What has changed is that security advisers are deterring Israelis from traveling to Turkey, Carmon said. After thousands of Turks took to the streets chanting anti-Israeli slogans to protest the aid ship killings, Israel’s Foreign Ministry issued a travel warning classifying Turkey as a “very high and concrete threat” for Israeli travelers.

Carmon said he has received complaints from metal importers who cannot send staff to Turkey to carry out compliance tests and from Israeli exporters who cannot send technicians to install or service machines.

Israeli companies, especially in the agricultural and water technology industry, which have provided equipment to local Turkish governments in the past, may find they lose out on contracts, said Doron Abrahami, Israel’s trade attaché in Istanbul. He said at least one Turkish municipality has told its Israeli supplier that future bids will not be welcome.

A planned meeting of top executives from the largest Turkish and Israeli companies was canceled last month after the flotilla raid, business daily Referans reported, citing Zeynep Silahtaroğlu Baykal of the Turkish Industrialists’ and Businessmen’s Association, or TÜSİAD, one of Turkey’s largest business groups.

Israeli tourists stop coming

Travel companies say Israelis are no longer taking the one-hour flight from Tel Aviv to Antalya, the popular Turkish resort on the Mediterranean.

“No one is coming from Israel,” and all charter flights since May 31 have been canceled, said Arkın Şenol, deputy head of Antalya-based Kalanit Tours. “We were planning for at least 50,000 passengers for June, July and August, and, so far, nothing.”

The loss for local tourism companies will be about $80 million, Şenol said.

“The Israelis felt very close to Turkey,” said Oktay Eryener, whose Polente Tour has brought Israelis to Turkey for 20 years and now cannot find customers. “Many had been coming here for years. They have ties, know people.” Eryener said he has had to lay off all but two of his 12 Hebrew-speaking Turks.

Israeli tour companies are also suffering. The slump in travel to Turkey has been “very harmful” for Tel Aviv-based travel agent Aviation Links, Vice-President Avi Raz said by telephone. The company’s shares have slumped 28 percent since the raid, while the benchmark TA-100 Index rose 1.1 percent.

Turkish businessman Ahmet Nazif Zorlu, whose energy company has contracts to build four gas-fired power plants in Israel, said in an interview with Bloomberg HT television last week that the venture is still on course, though its fate may ultimately hinge on politics.

“We’ll continue in line with the Turkish government’s decisions about Israel,” Zorlu said of the $1 billion plan. Shares of Zorlu Enerji have fallen 3.6 percent since May 31, compared with the 5.5 percent advance of the benchmark Istanbul Stock Exchange-100 index.

Public pressure
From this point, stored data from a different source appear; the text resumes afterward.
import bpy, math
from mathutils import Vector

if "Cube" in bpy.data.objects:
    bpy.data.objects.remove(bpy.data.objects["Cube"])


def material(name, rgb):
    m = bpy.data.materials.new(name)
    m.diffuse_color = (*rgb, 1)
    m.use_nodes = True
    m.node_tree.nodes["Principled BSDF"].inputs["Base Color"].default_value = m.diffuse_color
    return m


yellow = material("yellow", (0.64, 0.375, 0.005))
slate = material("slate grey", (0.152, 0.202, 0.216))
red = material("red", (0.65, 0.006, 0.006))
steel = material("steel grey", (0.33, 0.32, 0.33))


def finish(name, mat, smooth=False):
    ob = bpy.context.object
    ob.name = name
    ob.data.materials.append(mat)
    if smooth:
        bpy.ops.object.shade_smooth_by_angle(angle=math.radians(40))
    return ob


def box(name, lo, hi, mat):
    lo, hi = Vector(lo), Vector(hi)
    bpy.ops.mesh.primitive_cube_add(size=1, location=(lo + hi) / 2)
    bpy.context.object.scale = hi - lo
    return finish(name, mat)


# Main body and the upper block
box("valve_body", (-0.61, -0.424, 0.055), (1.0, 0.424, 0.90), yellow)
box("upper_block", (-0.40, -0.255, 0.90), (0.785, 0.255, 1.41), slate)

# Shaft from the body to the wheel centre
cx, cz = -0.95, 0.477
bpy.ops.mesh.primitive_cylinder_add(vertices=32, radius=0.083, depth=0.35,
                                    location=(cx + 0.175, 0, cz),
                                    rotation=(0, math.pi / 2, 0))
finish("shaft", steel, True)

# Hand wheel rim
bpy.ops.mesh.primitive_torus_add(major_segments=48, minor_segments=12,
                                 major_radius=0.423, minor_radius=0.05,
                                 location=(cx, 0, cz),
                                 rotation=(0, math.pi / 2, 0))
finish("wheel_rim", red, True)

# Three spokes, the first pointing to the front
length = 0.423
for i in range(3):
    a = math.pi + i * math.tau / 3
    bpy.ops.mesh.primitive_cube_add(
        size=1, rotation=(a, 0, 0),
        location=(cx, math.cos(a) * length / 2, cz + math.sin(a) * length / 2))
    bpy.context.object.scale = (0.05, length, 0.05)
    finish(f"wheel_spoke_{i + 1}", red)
There are political as well as economic ramifications for Prime Minister Recep Tayyip Erdoğan, who must run for re-election next year in a country where almost two-thirds of the public say his response to the Gaza deaths was not tough enough, according to a June 3 survey of 1,000 people by Ankara-based Metropoll.

Anti-Israel rhetoric has won Erdoğan votes in the past, said Adil Gür, the head of the Istanbul-based pollster A&G. When the premier stormed out of a Davos meeting with Israeli President Shimon Peres in January last year, telling him, “You know very well how to kill,” it boosted his support in local elections two months later, Gür said.

For Israel-Turkey projects such as those of builder Yılmazlar, the key to sustaining business lies in easing the tensions between the two governments.

“As long as Turkey doesn’t escalate the political tension with Israel, then we don’t expect there to be any changes to the current status,” said Gayus, the company’s general consultant and representative in Israel.